For those who don’t know, I live, work, teach, and do research in a predominantly Chinese speaking environment. Although you are probably aware that learning Chinese is hard, you might not realize that even scholars who have studied the language for most of their adult lives still struggle with it. That’s because scholars who work in Chinese rarely talk about the subject openly. As David Moser explains:
inferiority complexes or fear of losing face causes many teachers and students to become unwitting cooperators in a kind of conspiracy of silence wherein everyone pretends that after four years of Chinese the diligent student should be whizzing through anything from Confucius to Lu Xun, pausing only occasionally to look up some pesky low-frequency character (in their Chinese-Chinese dictionary, of course). Others, of course, are more honest about the difficulties. The other day one of my fellow graduate students, someone who has been studying Chinese for ten years or more, said to me “My research is really hampered by the fact that I still just can’t read Chinese. It takes me hours to get through two or three pages, and I can’t skim to save my life.” This would be an astonishing admission for a tenth-year student of, say, French literature, yet it is a comment I hear all the time among my peers . . .
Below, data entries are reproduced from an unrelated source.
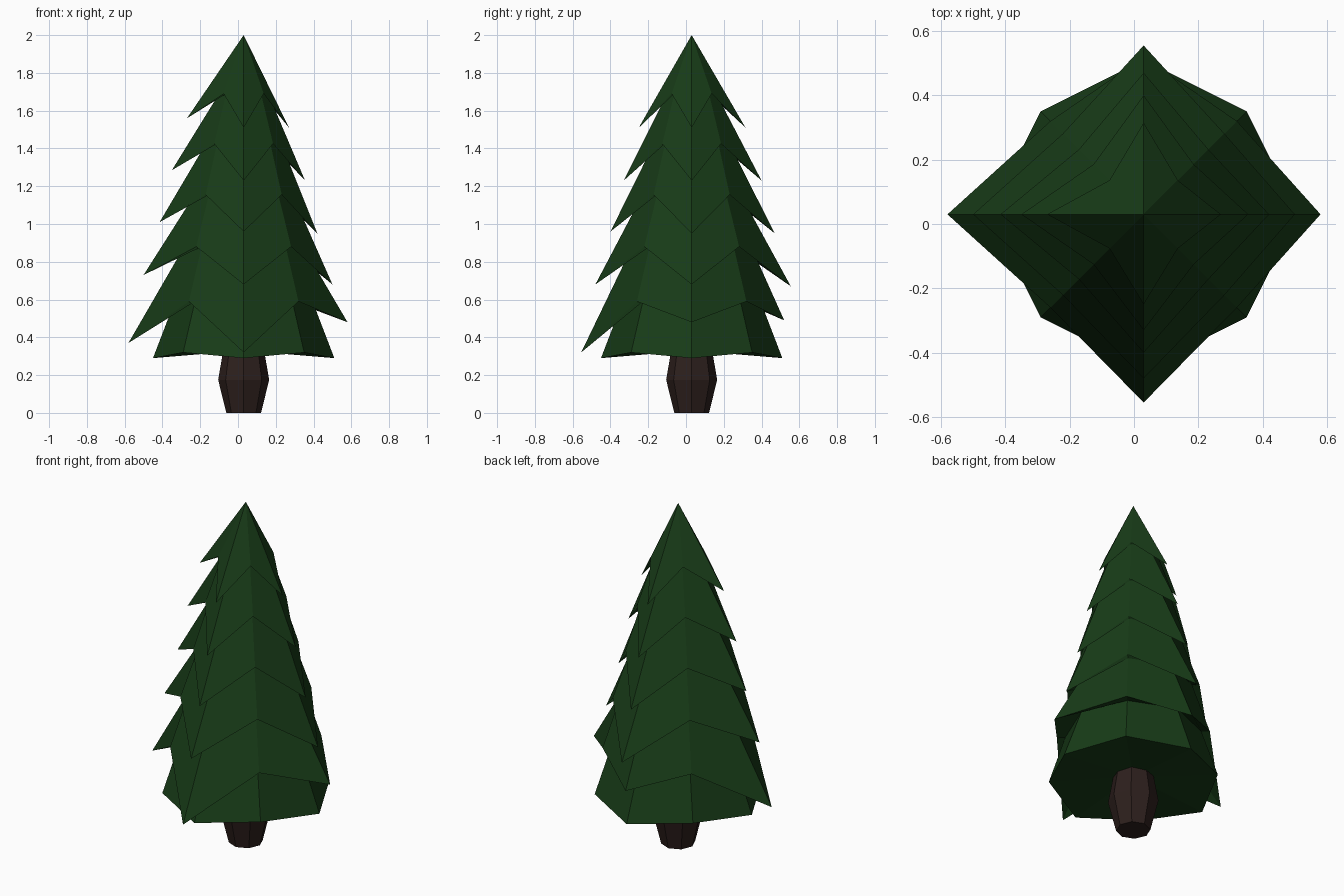
import bpy, bmesh
from math import cos, sin, pi

if "Cube" in bpy.data.objects:
    bpy.data.objects.remove(bpy.data.objects["Cube"])

CX, CY = 0.03, 0.03  # tree axis, slightly off centre
SIDES = 8


def ring(bm, radii, heights):
    """Octagonal ring of vertices with per-corner radius and height."""
    return [bm.verts.new((CX + r * cos(2 * pi * i / SIDES),
                          CY + r * sin(2 * pi * i / SIDES), z))
            for i, (r, z) in enumerate(zip(radii, heights))]


def bridge(bm, a, b):
    for i in range(SIDES):
        j = (i + 1) % SIDES
        bm.faces.new((a[i], a[j], b[j], b[i]))


def fan(bm, loop, z):
    tip = bm.verts.new((CX, CY, z))
    for i in range(SIDES):
        bm.faces.new((loop[i], loop[(i + 1) % SIDES], tip))


def finish(bm, name, color):
    bmesh.ops.recalc_face_normals(bm, faces=bm.faces[:])
    mesh = bpy.data.meshes.new(name)
    bm.to_mesh(mesh)
    bm.free()
    mat = bpy.data.materials.new(name + "_material")
    mat.diffuse_color = color
    mat.use_nodes = True
    mat.node_tree.nodes["Principled BSDF"].inputs["Base Color"].default_value = mat.diffuse_color
    mesh.materials.append(mat)
    bpy.context.collection.objects.link(bpy.data.objects.new(name, mesh))


# Each tier: branch tips (radius, z) at right, back, left, front;
# then the raised corner between tips (radius, z); then the inner neck radius
tiers = [
    ([(0.24, 1.51), (0.285, 1.51), (0.30, 1.56), (0.28, 1.51)], (0.15, 1.69), 0.13),
    ([(0.325, 1.23), (0.37, 1.23), (0.38, 1.285), (0.36, 1.23)], (0.22, 1.425), 0.20),
    ([(0.39, 0.95), (0.44, 0.95), (0.445, 1.01), (0.43, 0.96)], (0.285, 1.155), 0.26),
    ([(0.47, 0.68), (0.525, 0.67), (0.53, 0.73), (0.51, 0.68)], (0.355, 0.88), 0.315),
    ([(0.55, 0.48), (0.49, 0.49), (0.61, 0.37), (0.585, 0.32)], (0.41, 0.59), 0.365),
    ([(0.48, 0.29)] * 4, (0.453, 0.32), None),
]

# Foliage: one stepped skin from the peak down to the skirt
bm = bmesh.new()
neck = None
for tips, corner, neck_r in tiers:
    points = [p for tip in tips for p in (tip, corner)]
    rim = ring(bm, *zip(*points))
    if neck is None:
        fan(bm, rim, 2.0)
    else:
        bridge(bm, neck, rim)
    if neck_r:
        neck = ring(bm, [neck_r] * SIDES, [corner[1]] * SIDES)
        bridge(bm, rim, neck)
    else:
        fan(bm, rim, 0.33)
finish(bm, "foliage", (0.009, 0.045, 0.009, 1))

# Trunk: bulging octagonal post
bm = bmesh.new()
rings = [ring(bm, [r] * SIDES, [z] * SIDES)
         for r, z in ((0.092, 0.0), (0.135, 0.175), (0.105, 0.35))]
for a, b in zip(rings, rings[1:]):
    bridge(bm, a, b)
bm.faces.new(rings[0])
bm.faces.new(rings[-1])
finish(bm, "trunk", (0.026, 0.014, 0.012, 1))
You might have read somewhere that it takes a vocabulary of several thousand Chinese characters to read a newspaper, but the truth is that it is actually much harder than that: Continue reading